A selection of wildflower seeds chosen by our favourite contemporary artist Yvonne Coomber. Inspired by the wildflowers growing outside of her studio in Devon, Yvonne has painted a canvas for Seedball called ‘Here Is Where All The Wildflowers Grow’. We’ve taken a section of this painting to create this totally gorgeous design for our Artist’s Meadow tin, with the seed mix being of those flowers from the painting.
The Artist’s Meadow wildflower seed mix will attract all pollinators, helping to support the biodiversity and ecosystem of your garden.
Each tin contains 20 seed balls, each with approximately 30 wildlife-friendly wildflower seeds (see below for plant details). These make for lovely gardening gifts, bee and butterfly gifts, eco friendly gifts or birthday gifts. They will work well in window boxes, balcony pots, garden beds and wildlife gardens.
It’s time to rewild!
To complete our collaboration, for every tin sold we donate 20p to The Wildlife Trusts – a totally inspiring conservation charity working to save our wild places while bringing people closer to nature.
Each seed ball contains approximately 30 wildflower seeds from a mix of Common Poppy, Oxeye Daisy, Musk Mallow, Corn Marigold, Purple Field Scabious, Red Campion and White Cow Parsley.
One tin of seed bombs will cover 1 square metre in a garden bed or 3-5 medium sized pots (leave at least 10cm between each ball). Best scattered in Spring or Autumn.

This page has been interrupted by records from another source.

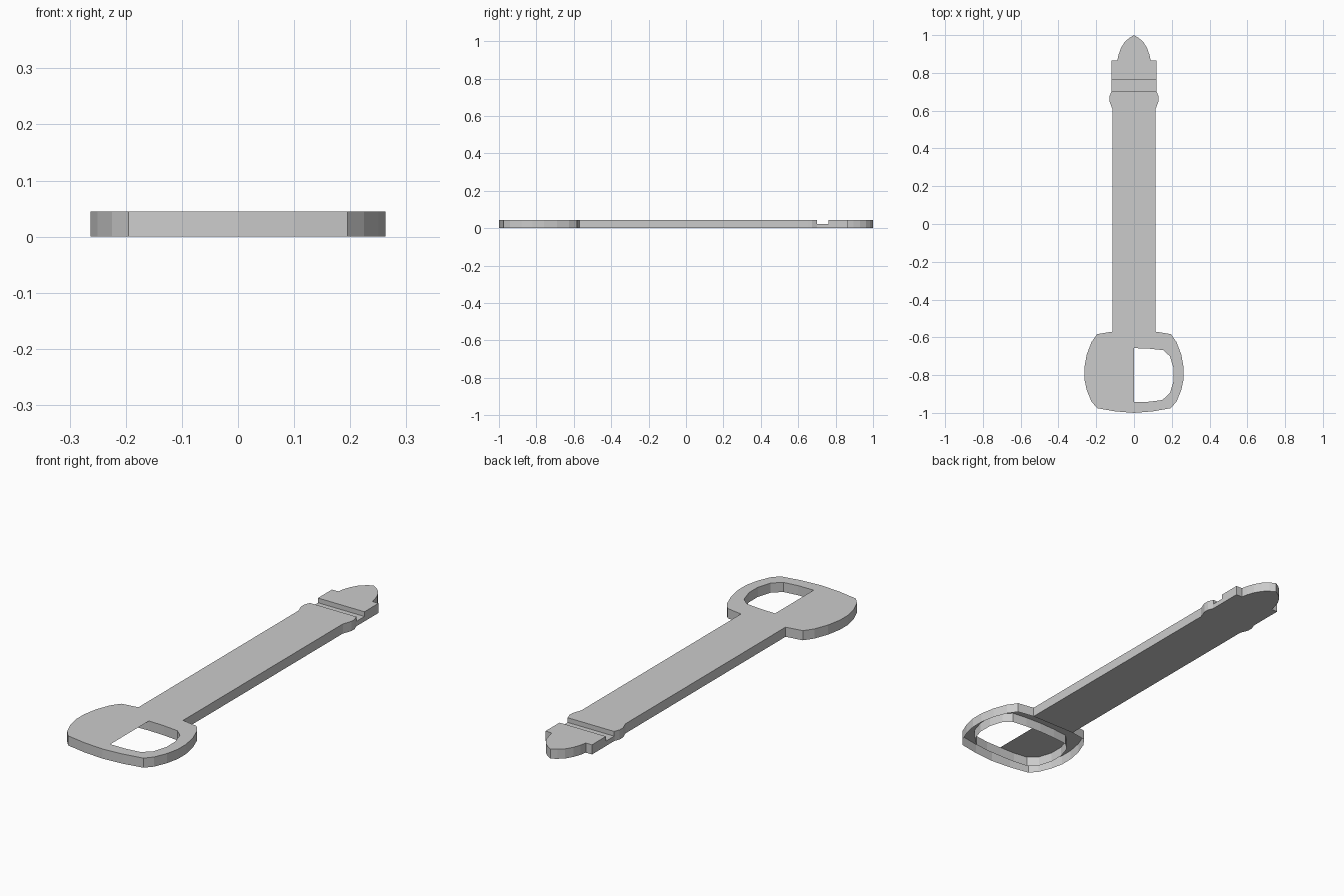
import bpy, bmesh

if "Cube" in bpy.data.objects:
    bpy.data.objects.remove(bpy.data.objects["Cube"])

H = 0.045  # thickness of the sheet-like part

# Half outlines (x >= 0), read from tip to handle end
BLADE = [(0, 1), (0.025, 0.985), (0.05, 0.963), (0.07, 0.93), (0.082, 0.895), (0.088, 0.865),
         (0.12, 0.865), (0.12, 0.70), (0.13, 0.675), (0.13, 0.65), (0.115, 0.61), (0.115, -0.57)]
RIM = [(0.115, -0.57), (0.195, -0.583), (0.225, -0.625), (0.25, -0.69), (0.263, -0.76),
       (0.263, -0.82), (0.25, -0.88), (0.225, -0.94), (0.195, -0.975), (0.10, -0.992), (0, -1)]
HOLE = [(0, -0.657), (0.08, -0.66), (0.155, -0.668), (0.19, -0.70), (0.21, -0.765),
        (0.21, -0.83), (0.19, -0.895), (0.15, -0.932), (0.08, -0.941), (0, -0.942)]


def mirror(pts):
    return [(-x, y) for x, y in pts]


def finish(bm, name):
    bmesh.ops.remove_doubles(bm, verts=bm.verts, dist=1e-5)
    bmesh.ops.recalc_face_normals(bm, faces=bm.faces)
    mesh = bpy.data.meshes.new(name)
    bm.to_mesh(mesh)
    bm.free()
    ob = bpy.data.objects.new(name, mesh)
    bpy.context.collection.objects.link(ob)
    return ob


def sheet(bm, pts, z):
    return bm.faces.new([bm.verts.new((x, y, z)) for x, y in pts])


def wall(bm, pts):
    for (x0, y0), (x1, y1) in zip(pts, pts[1:]):
        bm.faces.new([bm.verts.new(c) for c in
                      ((x0, y0, 0), (x1, y1, 0), (x1, y1, H), (x0, y0, H))])


# Blade: closed prism with tip and bulged collar
bm = bmesh.new()
face = sheet(bm, BLADE + mirror(BLADE[:0:-1]), 0)
ext = bmesh.ops.extrude_face_region(bm, geom=[face])
bmesh.ops.translate(bm, vec=(0, 0, H),
                    verts=[v for v in ext["geom"] if isinstance(v, bmesh.types.BMVert)])
blade = finish(bm, "blade")

# Groove across the top of the blade, behind the tip
bm = bmesh.new()
bmesh.ops.create_cube(bm, size=1)
bmesh.ops.scale(bm, vec=(0.5, 0.06, 0.1), verts=bm.verts)
bmesh.ops.translate(bm, vec=(0, 0.7315, 0.023 + 0.05), verts=bm.verts)
cutter = finish(bm, "groove_cutter")
cutter.hide_render = True
mod = blade.modifiers.new("groove", 'BOOLEAN')
mod.operation = 'DIFFERENCE'
mod.solver = 'EXACT'
mod.object = cutter
bpy.context.view_layer.objects.active = blade
bpy.ops.object.modifier_apply(modifier=mod.name)
bpy.data.objects.remove(cutter)

# Handle: shell open underneath, opening covered on its left half
bm = bmesh.new()
sheet(bm, [(0, -0.57)] + RIM + HOLE[::-1], H)
sheet(bm, [(0, -0.57)] + mirror(RIM) + HOLE[::-1][:1] + HOLE[:1], H)
for side in (RIM, HOLE):
    wall(bm, side)
    wall(bm, mirror(side))
finish(bm, "handle")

See our FAQ page for more details on how to get the best from your seed balls.
A bright red flowering annual - hugely popular and often used as a symbol of remembrance.
Flowers: May to July

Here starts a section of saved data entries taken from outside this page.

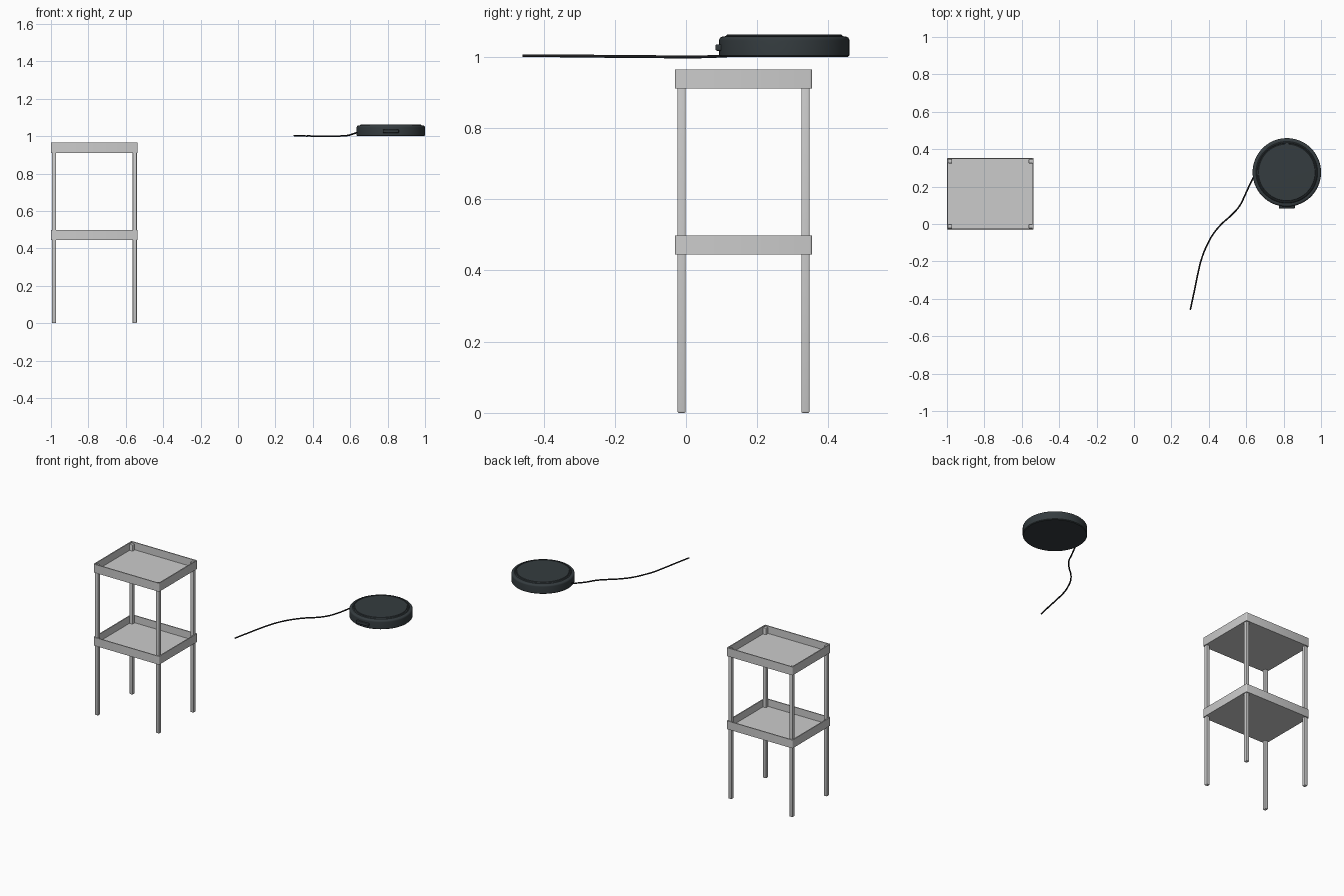
import bpy, bmesh, math
from mathutils import Matrix, Vector

if "Cube" in bpy.data.objects:
    bpy.data.objects.remove(bpy.data.objects["Cube"])

TX, TY = -0.768, 0.1615        # stand centre
RX, RY, R = 0.817, 0.276, 0.183  # round device centre and radius


def material(name, rgb):
    m = bpy.data.materials.new(name)
    m.diffuse_color = (*rgb, 1)
    m.use_nodes = True
    m.node_tree.nodes["Principled BSDF"].inputs["Base Color"].default_value = m.diffuse_color
    return m


dark = material("dark_plastic", (0.035, 0.045, 0.05))
black = material("black_rubber", (0.012, 0.012, 0.013))


def finish(name, bm, mat=None, smooth=False):
    bmesh.ops.recalc_face_normals(bm, faces=bm.faces)
    me = bpy.data.meshes.new(name)
    bm.to_mesh(me)
    bm.free()
    ob = bpy.data.objects.new(name, me)
    bpy.context.collection.objects.link(ob)
    if mat:
        me.materials.append(mat)
    if smooth:
        bpy.ops.object.select_all(action='DESELECT')
        ob.select_set(True)
        bpy.context.view_layer.objects.active = ob
        bpy.ops.object.shade_smooth_by_angle(angle=math.radians(35))
    return ob


def box(size, centre):
    bm = bmesh.new()
    bmesh.ops.create_cube(bm, size=1, matrix=Matrix.Translation(centre) @ Matrix.Diagonal((*size, 1)))
    return bm


def edges_along(bm, axis):
    return [e for e in bm.edges
            if abs((e.verts[0].co - e.verts[1].co).normalized()[axis]) > 0.99]


# Open trays: rounded box, inset rim, sunken floor
def tray(name, z0, z1):
    bm = box((0.464, 0.385, z1 - z0), (TX, TY, (z0 + z1) / 2))
    bmesh.ops.bevel(bm, geom=edges_along(bm, 2), offset=0.006, segments=3, profile=0.5, affect='EDGES')
    bm.normal_update()
    top = max(bm.faces, key=lambda f: f.normal.z * 10 + f.calc_center_median().z)
    bmesh.ops.inset_region(bm, faces=[top], thickness=0.0065)
    ext = bmesh.ops.extrude_face_region(bm, geom=[top])
    verts = [v for v in ext["geom"] if isinstance(v, bmesh.types.BMVert)]
    bmesh.ops.translate(bm, verts=verts, vec=(0, 0, -(z1 - z0) + 0.007))
    if top.is_valid:
        bmesh.ops.delete(bm, geom=[top], context='FACES_ONLY')
    finish(name, bm, smooth=True)


tray("upper_tray", 0.911, 0.965)
tray("lower_tray", 0.445, 0.498)

# Four legs tucked inside the tray corners
for sx, side in ((-1, "left"), (1, "right")):
    for sy, end in ((-1, "front"), (1, "back")):
        bm = box((0.0225, 0.0225, 0.958), (TX + sx * 0.2155, TY + sy * 0.174, 0.479))
        bmesh.ops.bevel(bm, geom=bm.edges[:], offset=0.004, segments=3, profile=0.5, affect='EDGES')
        finish(f"{end}_{side}_leg", bm, smooth=True)


# Round device: turned profile with rounded shoulder and grooved lid
def lathe(name, profile, mat):
    bm = bmesh.new()
    vs = [bm.verts.new((r, 0, z)) for r, z in profile]
    es = [bm.edges.new(p) for p in zip(vs, vs[1:])]
    bmesh.ops.spin(bm, geom=vs + es, cent=(0, 0, 0), axis=(0, 0, 1), angle=math.tau, steps=96)
    bmesh.ops.remove_doubles(bm, verts=bm.verts, dist=1e-5)
    bmesh.ops.translate(bm, verts=bm.verts, vec=(RX, RY, 0))
    return finish(name, bm, mat, True)


shoulder = [(R - 0.011 + 0.011 * math.cos(a), 1.046 + 0.011 * math.sin(a))
            for a in (math.radians(15 * i) for i in range(7))]
lathe("device_body", [(0, 1.0), (R - 0.004, 1.0), (R, 1.004)] + shoulder + [
    (0.165, 1.058), (0.161, 1.062), (0.158, 1.0625), (0.156, 1.060), (0.153, 1.060),
    (0.151, 1.0625), (0, 1.063)], dark)

# Socket block on the front of the device
bm = box((0.086, 0.03, 0.018), (RX, 0.098, 1.026))
bmesh.ops.bevel(bm, geom=bm.edges[:], offset=0.004, segments=3, profile=0.5, affect='EDGES')
finish("front_socket", bm, dark, True)

# Cable trailing away from the device
path = [(0.645, 0.262, 1.022), (0.626, 0.225, 1.016), (0.596, 0.160, 1.006), (0.564, 0.096, 1.002),
        (0.516, 0.043, 1.0), (0.468, 0.0, 1.0), (0.420, -0.059, 1.0),
        (0.388, -0.118, 1.001), (0.361, -0.187, 1.001), (0.340, -0.273, 1.002),
        (0.318, -0.380, 1.003), (0.301, -0.459, 1.003)]
cu = bpy.data.curves.new("cable", 'CURVE')
cu.dimensions = '3D'
cu.bevel_depth = 0.0042
cu.bevel_resolution = 3
cu.use_fill_caps = True
cu.resolution_u = 6
sp = cu.splines.new('BEZIER')
sp.bezier_points.add(len(path) - 1)
for p, co in zip(sp.bezier_points, path):
    p.co = co
    p.handle_left_type = p.handle_right_type = 'AUTO'
cu.materials.append(black)
bpy.context.collection.objects.link(bpy.data.objects.new("cable", cu))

The remembrance poppy is the common field poppy, one of the first wildflowers to colonise disturbed ground or fallow cornfields. It became identified with the battle zones of the First World War, or Flanders Fields, which were originally corn fields.

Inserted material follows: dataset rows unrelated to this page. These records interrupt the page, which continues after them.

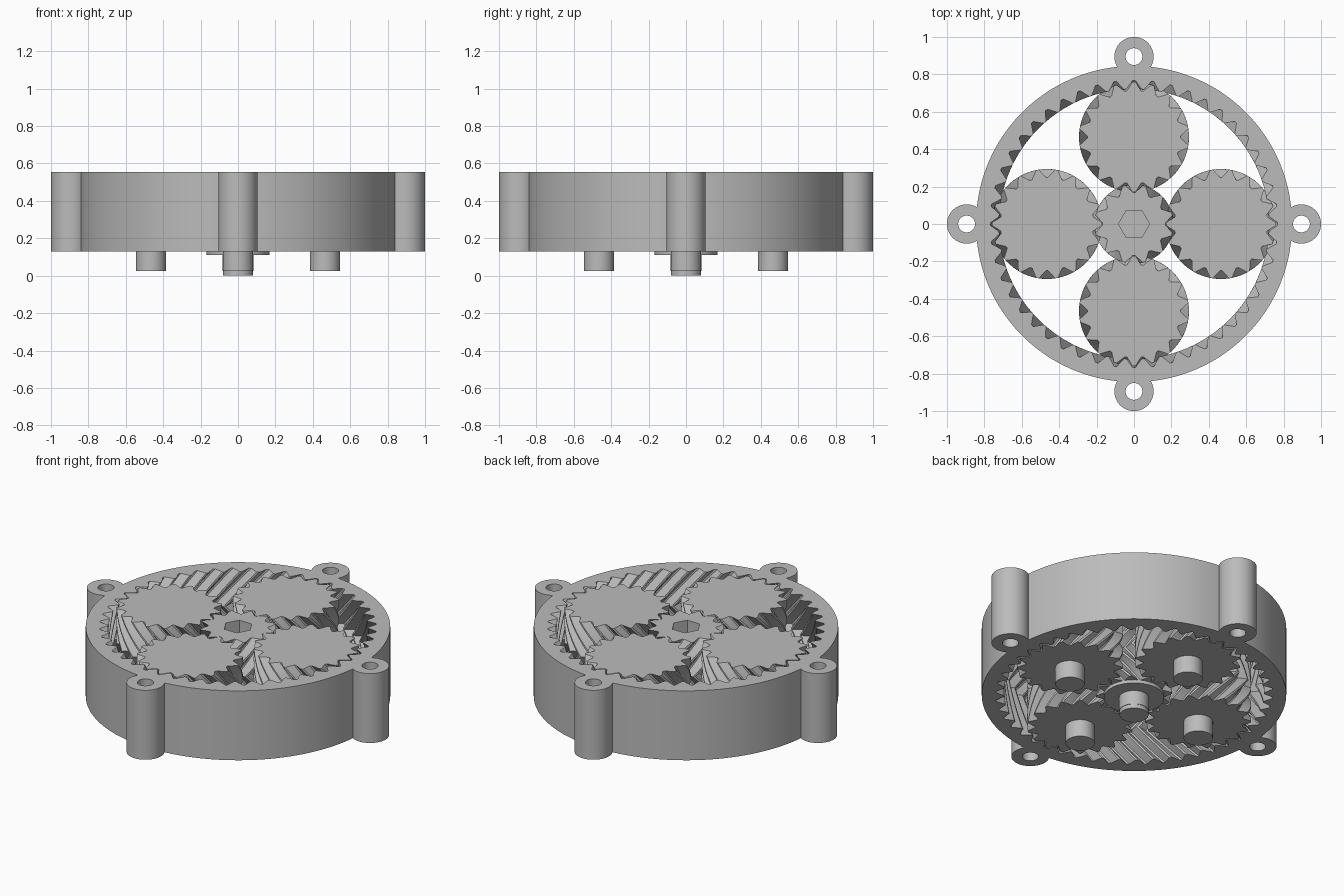
import bpy, bmesh, math
from math import pi, cos, sin
from mathutils import Vector

cube = bpy.data.objects.get("Cube")
if cube:
    bpy.data.objects.remove(cube, do_unlink=True)

# One plain grey material
GREY = (0.5, 0.5, 0.5, 1)
mat = bpy.data.materials.new("plain grey")
mat.use_nodes = True
mat.diffuse_color = GREY
mat.node_tree.nodes["Principled BSDF"].inputs["Base Color"].default_value = GREY

BOTTOM, TOP = 0.13, 0.555
ORBIT = 0.465        # planet centre distance
SLIDE = 0.19         # sideways run of the teeth over half the height
LAYERS = 6           # steps per half height


def circle(radius, z, count, start=0.0):
    return [Vector((radius * cos(start + 2 * pi * i / count),
                    radius * sin(start + 2 * pi * i / count), z)) for i in range(count)]


def hexagon(radius, z, per_side):
    corners = circle(radius, z, 6)
    return [corners[i].lerp(corners[(i + 1) % 6], j / per_side)
            for i in range(6) for j in range(per_side)]


def toothed(teeth, root, tip, z, turn):
    pitch = 2 * pi / teeth
    points = []
    for i in range(teeth):
        for part, r in ((-0.43, root), (-0.07, tip), (0.07, tip), (0.43, root)):
            a = turn + (i + part) * pitch
            points.append(Vector((r * cos(a), r * sin(a), z)))
    return points


def herringbone(teeth, root, tip, slide, start=0.0):
    """Toothed loops from top to bottom, most turned at mid height."""
    loops = []
    pitch_radius = (root + tip) / 2
    for k in range(2 * LAYERS + 1):
        z = TOP + (BOTTOM - TOP) * k / (2 * LAYERS)
        amount = 1 - abs(k - LAYERS) / LAYERS
        loops.append(toothed(teeth, root, tip, z, start + amount * slide / pitch_radius))
    return loops


def loft(name, loops, place=(0, 0, 0), spin=0.0, tube=False):
    """Skin equal loops; cap the two ends, or join them for a tube."""
    bm = bmesh.new()
    rows = [[bm.verts.new(p) for p in loop] for loop in loops]
    pairs = list(zip(rows, rows[1:]))
    if tube:
        pairs.append((rows[-1], rows[0]))
    else:
        bm.faces.new(rows[0])
        bm.faces.new(rows[-1])
    n = len(rows[0])
    for a, b in pairs:
        for i in range(n):
            j = (i + 1) % n
            bm.faces.new((a[i], a[j], b[j], b[i]))
    bmesh.ops.recalc_face_normals(bm, faces=bm.faces)
    mesh = bpy.data.meshes.new(name)
    bm.to_mesh(mesh)
    bm.free()
    mesh.materials.append(mat)
    obj = bpy.data.objects.new(name, mesh)
    bpy.context.collection.objects.link(obj)
    obj.location = place
    obj.rotation_euler.z = spin
    bpy.ops.object.select_all(action="DESELECT")
    obj.select_set(True)
    bpy.context.view_layer.objects.active = obj
    bpy.ops.object.shade_smooth_by_angle(angle=math.radians(25))
    return obj


def cylinder(name, radius, low, high, place=(0, 0, 0)):
    return loft(name, [circle(radius, low, 48), circle(radius, high, 48)], place)


# Ring housing with internal teeth
RING_TEETH = 48
count = RING_TEETH * 4
first = -1.5 * 2 * pi / count
loft("ring_gear",
     [circle(0.845, BOTTOM, count, first), circle(0.845, TOP, count, first)]
     + herringbone(RING_TEETH, 0.722, 0.768, SLIDE), tube=True)

# Four mounting lugs and four planet gears with pins
for i, side in enumerate(("left", "back", "right", "front")):
    a = i * pi / 2
    out = Vector((cos(a), sin(a), 0))
    loft("mounting_lug_" + side,
         [circle(0.105, BOTTOM, 48), circle(0.105, TOP, 48),
          circle(0.045, TOP, 48), circle(0.045, BOTTOM, 48)],
         out * 0.895, tube=True)
    loft("planet_gear_" + side, herringbone(18, 0.25, 0.294, SLIDE), out * ORBIT, a)
    cylinder("planet_pin_" + side, 0.081, 0.025, BOTTOM + 0.01, out * ORBIT)

# Sun gear with a hexagonal socket, thin flange and drive shaft
loft("sun_gear",
     [hexagon(0.083, BOTTOM + 0.1, 8), hexagon(0.083, TOP, 8)]
     + herringbone(12, 0.168, 0.211, -SLIDE, pi / 12))
cylinder("sun_flange", 0.168, 0.11, BOTTOM + 0.005)
cylinder("sun_shaft", 0.083, 0.025, BOTTOM)
cylinder("sun_shaft_end", 0.08, 0.0, 0.03)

Description: A tall perennial with large rose pink petals.
Flowers: June to August
The plant is cultivated for its seeds, which are used in perfumes. The plant also yields a fibre that can be used for clarifying sugar.
A medium height annual plant, its flowers are golden-yellow discs with prominent ray florets.
Scatter: late summer to mid April, but the best results are usually obtained in early spring
Flowers: June to October
A perennial with rose pink petals.
Flowers: March to November
Silenus the merry god of the woodlands in Greek mythology, gave his name to Silene dioica. The second part of its scientific name, dioica, means 'two houses', and refers to the fact that each Red Campion plant has flowers of one sex only, so that two plants are needed to make seeds.